Interestingly, the NYC Panel on Education Policy (PEP) meets the same night as the screening and they are reflective of the attack being waged on schools. The PEP took the place of the Board of Education when Mayor Michael Bloomberg recentralized the school system as a department under his direction. At this PEP meeting, like many that have occurred in recent memory, the focus is on the next crop of proposed school closings and co-locations (The Department of Education calls them “significant changes in school utilization”). There  is a false pretense that the PEP is a place for open, public commentary, but generally it has become a rubber stamp for a logic that seems to go  like this: “schools are troubled, so like any unsuccessful business, we need to shut them down, reorganize, and rebrand.”  The assumption is that this approach will make things better, but as Diane Ravitch, and others have noted, neither the schools nor the educational experiences of the students in struggling schools are improved when we close them or we throw another school into a  building.

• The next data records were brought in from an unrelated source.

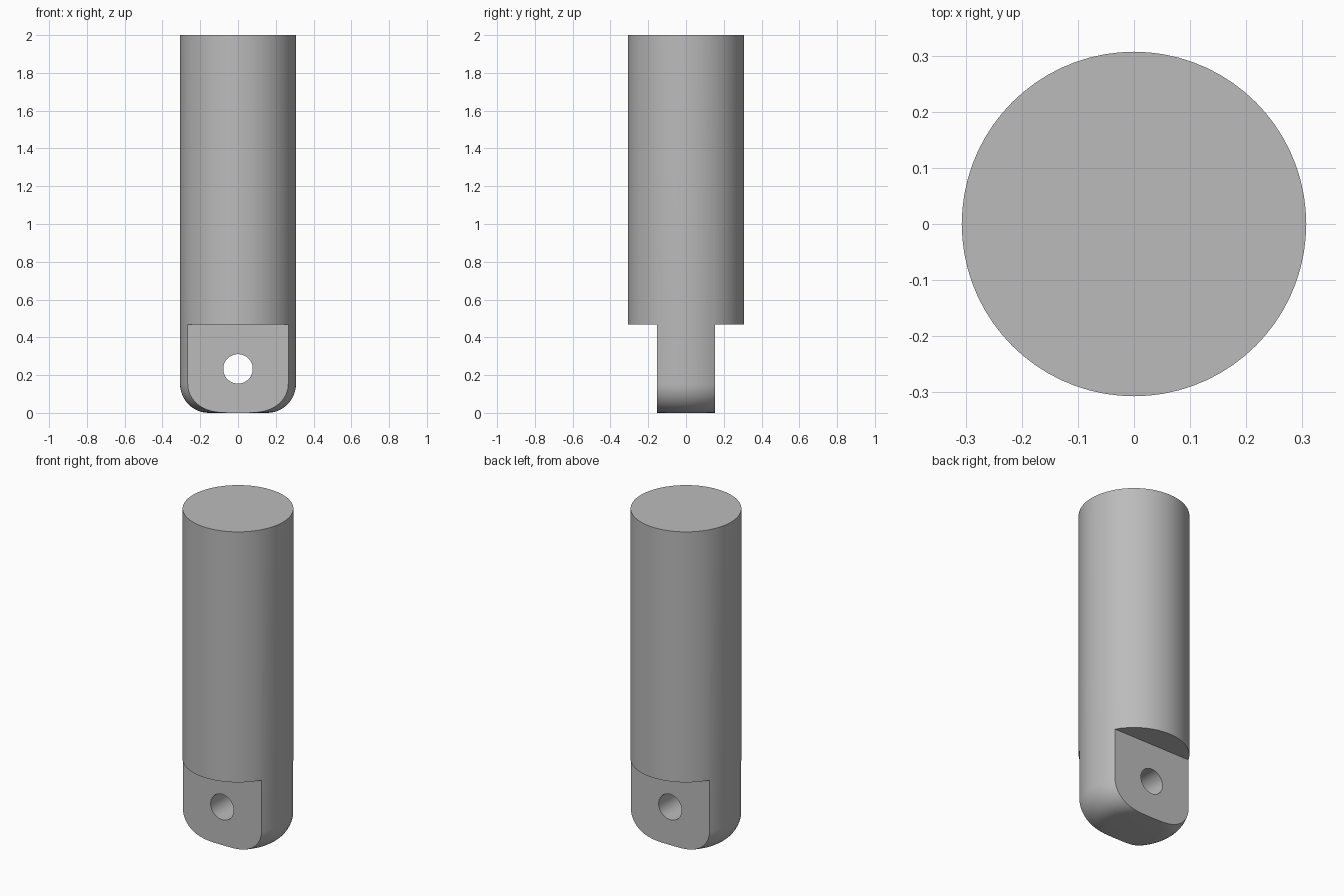
import bpy, bmesh, math
from mathutils import Matrix, Vector

RADIUS, HEIGHT, FILLET = 0.307, 2.0, 0.153
TANG_HALF, TANG_TOP = 0.153, 0.468
HOLE_Z, HOLE_R = 0.233, 0.078

cube = bpy.data.objects.get("Cube")
if cube:
    bpy.data.objects.remove(cube, do_unlink=True)

steel = bpy.data.materials.new("plain grey")
steel.use_nodes = True
GREY = (0.5, 0.5, 0.5, 1)
steel.diffuse_color = GREY
steel.node_tree.nodes["Principled BSDF"].inputs["Base Color"].default_value = GREY


def make_object(name, bm):
    bmesh.ops.recalc_face_normals(bm, faces=bm.faces)
    mesh = bpy.data.meshes.new(name)
    bm.to_mesh(mesh)
    bm.free()
    mesh.materials.append(steel)
    obj = bpy.data.objects.new(name, mesh)
    bpy.context.collection.objects.link(obj)
    return obj


def cut(target, cutter):
    mod = target.modifiers.new("cut", "BOOLEAN")
    mod.operation, mod.solver, mod.object = "DIFFERENCE", "EXACT", cutter
    bpy.context.view_layer.objects.active = target
    bpy.ops.object.modifier_apply(modifier=mod.name)
    bpy.data.objects.remove(cutter, do_unlink=True)


# Round rod with a filleted lower end, turned from a profile
bm = bmesh.new()
profile = [Vector((0, 0, 0))]
for i in range(13):
    a = math.pi / 2 * i / 12
    profile.append(Vector((RADIUS - FILLET + FILLET * math.sin(a), 0,
                           FILLET - FILLET * math.cos(a))))
profile += [Vector((RADIUS, 0, HEIGHT)), Vector((0, 0, HEIGHT))]
verts = [bm.verts.new(p) for p in profile]
edges = [bm.edges.new(pair) for pair in zip(verts, verts[1:])]
bmesh.ops.spin(bm, geom=verts + edges, cent=(0, 0, 0), axis=(0, 0, 1),
               angle=math.tau, steps=72, use_merge=True)
bmesh.ops.remove_doubles(bm, verts=bm.verts, dist=1e-5)
bmesh.ops.dissolve_limit(bm, angle_limit=0.001, verts=bm.verts, edges=bm.edges)
rod = make_object("rod_with_eye_tang", bm)

# Flats on the front and back that leave the tang
for side in (-1, 1):
    bm = bmesh.new()
    bmesh.ops.create_cube(bm, size=1, matrix=Matrix.Translation(
        (0, side * (TANG_HALF + 0.5), TANG_TOP - 0.5)))
    cut(rod, make_object("flat_cutter", bm))

# Pin hole through the tang
bm = bmesh.new()
bmesh.ops.create_cone(bm, cap_ends=True, segments=48, radius1=HOLE_R,
                      radius2=HOLE_R, depth=1,
                      matrix=Matrix.Translation((0, 0, HOLE_Z))
                      @ Matrix.Rotation(math.pi / 2, 4, "X"))
cut(rod, make_object("hole_cutter", bm))

# Smooth curved walls, crisp machined edges
bpy.ops.object.select_all(action="DESELECT")
rod.select_set(True)
bpy.context.view_layer.objects.active = rod
bpy.ops.object.shade_smooth_by_angle(angle=math.radians(25))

These reforms instead redirect problems and ignore and build upon the history of racial and economic differences and inequities that schools and communities have faced for years.*

The question then is what can a film like 180 Days Well Spent do?

This film is a model of how to take the fight into the public.

Like the Inconvenient Truth behind Waiting for Superman, 180 Days Well Spent is a powerful tool for raising awareness and articulating the needs of a community. The film also comes from collaboration , research and sustained relationship building, characteristics of transformative work.. The film also reminds us that transformative work  must have at its heart what communities want and an understanding of what already works. The film transforms business approaches to education by saying yes many of our schools are in trouble but instead of closing them, we are going to make our schools better by listening to and working with the people who  make up the school community and building on whats working. The film is not focused on what’s wrong with schools and what caused these problems. Rather the film wants to ask all of us including those of us who are in power and those struggling for change, to consider what we really want? Not being clear about what a community wants is used by those in power as an excuse for not taking demands for change seriously. It also keeps those who might not be involved in the struggle,  which are most parents and school workers, from standing alongside others in defense of pubic education.

The creators of 180 Days Well Spent make clear that their vision of a good school is one where children and families’ cultures and languages are  respected, and learning and development are focused on intellectual curiosity and opportunities to think, rather  than filling in testing grids.

I hope you can join us Monday for the screening and discussion, but if you can’t make it please watch the film with others and invite people to talk and to take action.

Ask yourselves what is OUR vision for good schools and what commitments must be made in order to make that vision a reality?

I can only imagine how wonderful it would be if the conversation at this Monday’s PEP was about watching this film and thinking about what we can all do.

*MORE is organizing against the closings and colocations for Monday as well, follow this link.

Watch the film here: